(Entries shown Opens)

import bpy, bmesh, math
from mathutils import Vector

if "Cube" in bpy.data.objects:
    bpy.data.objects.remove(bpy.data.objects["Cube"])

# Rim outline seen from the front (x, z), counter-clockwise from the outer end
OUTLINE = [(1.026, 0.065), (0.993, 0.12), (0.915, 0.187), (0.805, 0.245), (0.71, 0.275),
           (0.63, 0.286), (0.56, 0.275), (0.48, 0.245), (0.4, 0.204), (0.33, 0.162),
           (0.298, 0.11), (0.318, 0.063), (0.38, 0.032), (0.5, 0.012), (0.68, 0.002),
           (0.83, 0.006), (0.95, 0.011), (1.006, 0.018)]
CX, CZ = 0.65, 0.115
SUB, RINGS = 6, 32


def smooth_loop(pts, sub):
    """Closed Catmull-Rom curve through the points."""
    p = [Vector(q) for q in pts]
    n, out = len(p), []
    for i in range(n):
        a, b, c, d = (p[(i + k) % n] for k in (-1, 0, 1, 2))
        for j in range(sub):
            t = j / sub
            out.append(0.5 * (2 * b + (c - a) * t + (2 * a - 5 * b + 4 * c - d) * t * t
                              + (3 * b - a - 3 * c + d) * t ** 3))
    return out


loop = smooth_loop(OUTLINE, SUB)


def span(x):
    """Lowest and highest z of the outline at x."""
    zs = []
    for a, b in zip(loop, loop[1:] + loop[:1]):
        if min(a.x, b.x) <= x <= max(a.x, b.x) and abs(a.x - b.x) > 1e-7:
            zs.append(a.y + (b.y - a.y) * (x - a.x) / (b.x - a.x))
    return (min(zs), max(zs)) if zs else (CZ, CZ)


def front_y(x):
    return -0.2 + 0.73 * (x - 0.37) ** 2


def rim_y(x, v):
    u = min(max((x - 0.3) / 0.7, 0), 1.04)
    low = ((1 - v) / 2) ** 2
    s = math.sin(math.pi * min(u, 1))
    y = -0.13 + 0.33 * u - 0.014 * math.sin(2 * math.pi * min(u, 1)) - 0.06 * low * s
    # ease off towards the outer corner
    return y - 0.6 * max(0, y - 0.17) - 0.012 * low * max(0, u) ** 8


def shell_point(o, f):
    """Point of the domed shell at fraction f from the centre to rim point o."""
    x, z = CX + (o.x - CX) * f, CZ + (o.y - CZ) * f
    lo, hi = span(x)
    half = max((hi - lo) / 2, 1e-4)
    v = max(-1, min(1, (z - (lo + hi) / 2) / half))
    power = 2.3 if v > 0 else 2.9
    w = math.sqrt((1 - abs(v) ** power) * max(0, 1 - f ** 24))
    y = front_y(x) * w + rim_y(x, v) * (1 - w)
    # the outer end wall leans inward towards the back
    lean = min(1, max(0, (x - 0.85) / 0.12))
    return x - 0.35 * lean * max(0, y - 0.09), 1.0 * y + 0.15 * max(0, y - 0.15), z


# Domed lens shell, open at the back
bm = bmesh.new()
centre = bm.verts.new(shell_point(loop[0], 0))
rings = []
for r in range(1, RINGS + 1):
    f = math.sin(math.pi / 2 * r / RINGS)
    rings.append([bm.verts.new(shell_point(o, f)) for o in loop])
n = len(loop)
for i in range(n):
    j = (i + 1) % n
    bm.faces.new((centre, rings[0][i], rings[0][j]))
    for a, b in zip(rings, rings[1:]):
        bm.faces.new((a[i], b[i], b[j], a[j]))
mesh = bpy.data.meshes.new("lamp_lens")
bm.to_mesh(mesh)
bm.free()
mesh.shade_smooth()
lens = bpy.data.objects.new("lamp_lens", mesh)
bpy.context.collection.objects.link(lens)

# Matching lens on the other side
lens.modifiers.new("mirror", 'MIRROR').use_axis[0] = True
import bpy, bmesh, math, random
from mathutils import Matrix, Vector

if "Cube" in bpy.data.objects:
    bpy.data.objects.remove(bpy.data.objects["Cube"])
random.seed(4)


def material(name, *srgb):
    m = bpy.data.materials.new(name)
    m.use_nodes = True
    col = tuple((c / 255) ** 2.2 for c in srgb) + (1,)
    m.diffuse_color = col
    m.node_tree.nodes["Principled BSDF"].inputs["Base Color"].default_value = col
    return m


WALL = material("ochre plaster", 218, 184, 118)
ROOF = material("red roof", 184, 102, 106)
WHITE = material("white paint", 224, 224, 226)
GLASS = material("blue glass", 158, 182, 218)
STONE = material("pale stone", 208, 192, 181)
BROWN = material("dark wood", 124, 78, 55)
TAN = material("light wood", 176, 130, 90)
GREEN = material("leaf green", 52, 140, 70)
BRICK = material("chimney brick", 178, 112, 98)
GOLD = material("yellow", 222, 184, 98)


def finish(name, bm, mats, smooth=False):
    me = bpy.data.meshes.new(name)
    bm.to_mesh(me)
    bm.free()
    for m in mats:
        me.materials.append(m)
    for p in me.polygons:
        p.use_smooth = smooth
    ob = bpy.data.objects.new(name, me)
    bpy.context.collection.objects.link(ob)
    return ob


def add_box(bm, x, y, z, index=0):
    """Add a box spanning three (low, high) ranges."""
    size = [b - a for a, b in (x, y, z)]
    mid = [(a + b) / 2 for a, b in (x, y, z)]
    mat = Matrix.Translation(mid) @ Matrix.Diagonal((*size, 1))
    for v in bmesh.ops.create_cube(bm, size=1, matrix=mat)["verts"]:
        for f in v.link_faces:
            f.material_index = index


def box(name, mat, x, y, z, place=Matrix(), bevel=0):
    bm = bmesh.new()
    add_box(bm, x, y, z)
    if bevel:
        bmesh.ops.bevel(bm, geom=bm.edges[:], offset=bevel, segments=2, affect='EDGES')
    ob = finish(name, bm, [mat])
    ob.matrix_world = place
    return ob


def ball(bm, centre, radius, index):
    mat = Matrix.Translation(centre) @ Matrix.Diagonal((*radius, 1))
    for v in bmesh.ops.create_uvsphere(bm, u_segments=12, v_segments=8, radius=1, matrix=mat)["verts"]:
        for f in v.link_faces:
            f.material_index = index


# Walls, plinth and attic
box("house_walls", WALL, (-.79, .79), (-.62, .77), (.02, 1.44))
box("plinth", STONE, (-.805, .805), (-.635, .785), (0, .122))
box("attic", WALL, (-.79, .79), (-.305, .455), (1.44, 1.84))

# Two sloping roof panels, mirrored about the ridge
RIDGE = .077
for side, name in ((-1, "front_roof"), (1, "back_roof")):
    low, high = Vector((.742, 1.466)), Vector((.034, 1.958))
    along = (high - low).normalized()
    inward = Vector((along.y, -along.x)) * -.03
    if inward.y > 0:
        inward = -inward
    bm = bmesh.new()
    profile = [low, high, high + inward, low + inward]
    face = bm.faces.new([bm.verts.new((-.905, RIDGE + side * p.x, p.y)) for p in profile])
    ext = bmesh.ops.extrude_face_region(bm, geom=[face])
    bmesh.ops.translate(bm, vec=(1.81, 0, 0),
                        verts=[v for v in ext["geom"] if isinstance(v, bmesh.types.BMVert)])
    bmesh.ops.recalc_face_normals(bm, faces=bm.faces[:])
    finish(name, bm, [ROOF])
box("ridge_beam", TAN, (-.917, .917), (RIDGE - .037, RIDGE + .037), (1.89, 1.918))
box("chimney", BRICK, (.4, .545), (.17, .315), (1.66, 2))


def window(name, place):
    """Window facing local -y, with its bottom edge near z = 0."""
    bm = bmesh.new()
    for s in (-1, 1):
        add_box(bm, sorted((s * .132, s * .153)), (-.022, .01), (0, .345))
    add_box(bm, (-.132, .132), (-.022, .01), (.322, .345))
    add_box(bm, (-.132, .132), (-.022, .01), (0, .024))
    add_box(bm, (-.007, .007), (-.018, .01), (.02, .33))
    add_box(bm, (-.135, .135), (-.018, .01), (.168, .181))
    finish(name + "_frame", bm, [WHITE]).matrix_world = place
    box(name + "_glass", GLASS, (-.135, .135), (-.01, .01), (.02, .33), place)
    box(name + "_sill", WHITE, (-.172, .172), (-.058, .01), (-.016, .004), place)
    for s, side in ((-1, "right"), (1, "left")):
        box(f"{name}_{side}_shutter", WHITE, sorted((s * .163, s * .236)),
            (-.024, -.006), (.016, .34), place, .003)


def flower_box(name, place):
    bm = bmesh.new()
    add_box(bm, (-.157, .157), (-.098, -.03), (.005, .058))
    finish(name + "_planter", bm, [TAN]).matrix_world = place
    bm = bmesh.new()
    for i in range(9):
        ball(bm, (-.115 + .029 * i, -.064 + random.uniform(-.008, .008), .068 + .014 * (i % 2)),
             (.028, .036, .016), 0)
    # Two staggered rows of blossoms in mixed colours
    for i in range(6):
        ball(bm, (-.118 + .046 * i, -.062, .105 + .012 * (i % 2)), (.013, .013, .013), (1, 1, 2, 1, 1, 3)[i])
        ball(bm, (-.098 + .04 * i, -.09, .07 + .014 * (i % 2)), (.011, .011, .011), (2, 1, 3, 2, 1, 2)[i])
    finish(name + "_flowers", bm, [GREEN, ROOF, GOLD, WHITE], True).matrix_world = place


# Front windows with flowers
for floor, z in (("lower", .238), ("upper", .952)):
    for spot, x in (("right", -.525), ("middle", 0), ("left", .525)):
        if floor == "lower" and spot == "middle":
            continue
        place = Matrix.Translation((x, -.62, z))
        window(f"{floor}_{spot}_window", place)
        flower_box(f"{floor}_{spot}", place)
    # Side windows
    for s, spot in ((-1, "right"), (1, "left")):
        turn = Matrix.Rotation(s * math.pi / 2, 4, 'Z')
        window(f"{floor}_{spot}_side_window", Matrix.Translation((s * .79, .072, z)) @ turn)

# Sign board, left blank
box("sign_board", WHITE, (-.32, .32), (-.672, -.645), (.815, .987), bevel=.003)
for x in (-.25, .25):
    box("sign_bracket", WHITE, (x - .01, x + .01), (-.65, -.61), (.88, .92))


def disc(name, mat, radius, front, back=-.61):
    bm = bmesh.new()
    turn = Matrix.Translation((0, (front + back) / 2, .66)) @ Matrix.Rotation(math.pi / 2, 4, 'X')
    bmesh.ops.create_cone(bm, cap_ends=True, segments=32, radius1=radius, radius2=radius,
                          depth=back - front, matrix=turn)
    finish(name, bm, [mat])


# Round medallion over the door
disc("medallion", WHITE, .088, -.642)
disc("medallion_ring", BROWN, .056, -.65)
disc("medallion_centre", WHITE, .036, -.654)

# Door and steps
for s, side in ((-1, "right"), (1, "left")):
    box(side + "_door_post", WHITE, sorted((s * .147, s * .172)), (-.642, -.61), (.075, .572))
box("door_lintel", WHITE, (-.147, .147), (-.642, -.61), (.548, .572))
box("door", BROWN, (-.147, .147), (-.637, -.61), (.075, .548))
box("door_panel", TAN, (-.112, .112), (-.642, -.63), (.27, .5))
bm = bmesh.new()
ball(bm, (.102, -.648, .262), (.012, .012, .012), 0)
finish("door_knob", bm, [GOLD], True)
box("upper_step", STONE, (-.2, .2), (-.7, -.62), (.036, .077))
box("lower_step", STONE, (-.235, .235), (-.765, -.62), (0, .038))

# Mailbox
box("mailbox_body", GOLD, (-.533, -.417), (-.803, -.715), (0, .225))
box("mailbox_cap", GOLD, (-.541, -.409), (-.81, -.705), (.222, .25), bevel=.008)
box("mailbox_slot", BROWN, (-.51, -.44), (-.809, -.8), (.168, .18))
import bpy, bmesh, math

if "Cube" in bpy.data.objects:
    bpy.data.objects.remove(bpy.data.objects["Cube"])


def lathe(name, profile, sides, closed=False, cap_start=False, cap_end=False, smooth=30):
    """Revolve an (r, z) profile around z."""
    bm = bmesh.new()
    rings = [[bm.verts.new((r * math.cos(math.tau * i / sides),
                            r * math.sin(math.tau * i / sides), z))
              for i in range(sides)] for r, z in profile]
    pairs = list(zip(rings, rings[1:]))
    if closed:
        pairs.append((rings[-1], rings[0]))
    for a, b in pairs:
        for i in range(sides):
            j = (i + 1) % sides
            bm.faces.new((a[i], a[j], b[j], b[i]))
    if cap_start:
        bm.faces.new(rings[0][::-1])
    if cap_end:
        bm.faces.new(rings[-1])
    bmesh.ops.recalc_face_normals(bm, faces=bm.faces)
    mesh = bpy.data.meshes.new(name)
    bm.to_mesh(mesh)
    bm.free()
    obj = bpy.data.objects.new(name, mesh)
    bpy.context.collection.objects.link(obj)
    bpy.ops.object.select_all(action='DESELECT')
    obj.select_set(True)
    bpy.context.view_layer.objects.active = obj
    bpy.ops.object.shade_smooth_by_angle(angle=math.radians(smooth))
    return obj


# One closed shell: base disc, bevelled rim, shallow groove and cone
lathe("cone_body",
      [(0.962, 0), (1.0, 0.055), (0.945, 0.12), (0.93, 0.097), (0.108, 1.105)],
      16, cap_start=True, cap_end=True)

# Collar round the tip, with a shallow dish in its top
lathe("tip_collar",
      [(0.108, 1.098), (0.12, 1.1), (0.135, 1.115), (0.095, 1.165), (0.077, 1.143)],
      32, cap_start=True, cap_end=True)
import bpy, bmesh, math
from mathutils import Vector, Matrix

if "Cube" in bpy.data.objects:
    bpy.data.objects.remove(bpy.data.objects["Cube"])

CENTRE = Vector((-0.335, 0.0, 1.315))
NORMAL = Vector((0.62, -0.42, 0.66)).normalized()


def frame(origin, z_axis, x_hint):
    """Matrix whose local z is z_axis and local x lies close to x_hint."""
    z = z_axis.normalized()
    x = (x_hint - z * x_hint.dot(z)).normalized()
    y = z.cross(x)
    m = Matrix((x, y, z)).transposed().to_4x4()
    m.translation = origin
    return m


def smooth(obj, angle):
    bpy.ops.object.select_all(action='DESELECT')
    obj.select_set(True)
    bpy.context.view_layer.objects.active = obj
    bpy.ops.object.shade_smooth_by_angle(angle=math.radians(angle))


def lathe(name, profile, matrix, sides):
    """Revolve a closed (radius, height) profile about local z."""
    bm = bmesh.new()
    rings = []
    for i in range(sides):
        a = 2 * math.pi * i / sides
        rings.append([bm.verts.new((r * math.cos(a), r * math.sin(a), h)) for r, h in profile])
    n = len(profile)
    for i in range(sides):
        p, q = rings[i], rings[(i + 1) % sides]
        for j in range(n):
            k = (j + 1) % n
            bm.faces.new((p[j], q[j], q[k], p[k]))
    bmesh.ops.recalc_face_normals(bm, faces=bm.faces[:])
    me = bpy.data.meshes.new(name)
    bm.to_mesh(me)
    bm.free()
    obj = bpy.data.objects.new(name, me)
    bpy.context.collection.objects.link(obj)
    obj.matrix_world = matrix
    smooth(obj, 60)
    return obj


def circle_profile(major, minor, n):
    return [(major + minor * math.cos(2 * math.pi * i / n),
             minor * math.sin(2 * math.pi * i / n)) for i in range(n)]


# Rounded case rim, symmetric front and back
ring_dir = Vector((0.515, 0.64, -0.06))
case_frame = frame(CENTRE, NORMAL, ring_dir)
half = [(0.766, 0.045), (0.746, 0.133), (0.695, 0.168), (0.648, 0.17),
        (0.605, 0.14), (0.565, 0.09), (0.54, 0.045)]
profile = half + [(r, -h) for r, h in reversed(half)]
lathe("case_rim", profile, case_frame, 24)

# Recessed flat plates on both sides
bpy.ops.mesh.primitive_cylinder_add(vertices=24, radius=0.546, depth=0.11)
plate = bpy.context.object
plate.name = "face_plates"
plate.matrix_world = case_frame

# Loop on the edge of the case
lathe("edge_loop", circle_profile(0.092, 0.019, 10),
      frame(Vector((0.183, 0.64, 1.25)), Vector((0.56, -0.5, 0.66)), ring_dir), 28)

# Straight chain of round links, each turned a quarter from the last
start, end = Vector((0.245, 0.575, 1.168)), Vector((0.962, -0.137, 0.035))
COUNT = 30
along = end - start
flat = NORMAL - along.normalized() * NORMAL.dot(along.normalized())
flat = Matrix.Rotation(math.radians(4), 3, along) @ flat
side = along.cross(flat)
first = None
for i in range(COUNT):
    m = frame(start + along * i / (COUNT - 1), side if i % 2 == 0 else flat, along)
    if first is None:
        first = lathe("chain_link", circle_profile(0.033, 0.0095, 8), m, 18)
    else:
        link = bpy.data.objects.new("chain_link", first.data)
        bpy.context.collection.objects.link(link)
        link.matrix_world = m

(Entries shown Closes)

- Assigned task -
The reply should consist solely of the lines above from the one that has "bm.faces.new((centre, rings[0][i], rings[0][j]))" through the one that has "124, 78, 55)", reproduced exactly.

- Expected output -
    bm.faces.new((centre, rings[0][i], rings[0][j]))
    for a, b in zip(rings, rings[1:]):
        bm.faces.new((a[i], b[i], b[j], a[j]))
mesh = bpy.data.meshes.new("lamp_lens")
bm.to_mesh(mesh)
bm.free()
mesh.shade_smooth()
lens = bpy.data.objects.new("lamp_lens", mesh)
bpy.context.collection.objects.link(lens)

# Matching lens on the other side
lens.modifiers.new("mirror", 'MIRROR').use_axis[0] = True
import bpy, bmesh, math, random
from mathutils import Matrix, Vector

if "Cube" in bpy.data.objects:
    bpy.data.objects.remove(bpy.data.objects["Cube"])
random.seed(4)


def material(name, *srgb):
    m = bpy.data.materials.new(name)
    m.use_nodes = True
    col = tuple((c / 255) ** 2.2 for c in srgb) + (1,)
    m.diffuse_color = col
    m.node_tree.nodes["Principled BSDF"].inputs["Base Color"].default_value = col
    return m


WALL = material("ochre plaster", 218, 184, 118)
ROOF = material("red roof", 184, 102, 106)
WHITE = material("white paint", 224, 224, 226)
GLASS = material("blue glass", 158, 182, 218)
STONE = material("pale stone", 208, 192, 181)
BROWN = material("dark wood", 124, 78, 55)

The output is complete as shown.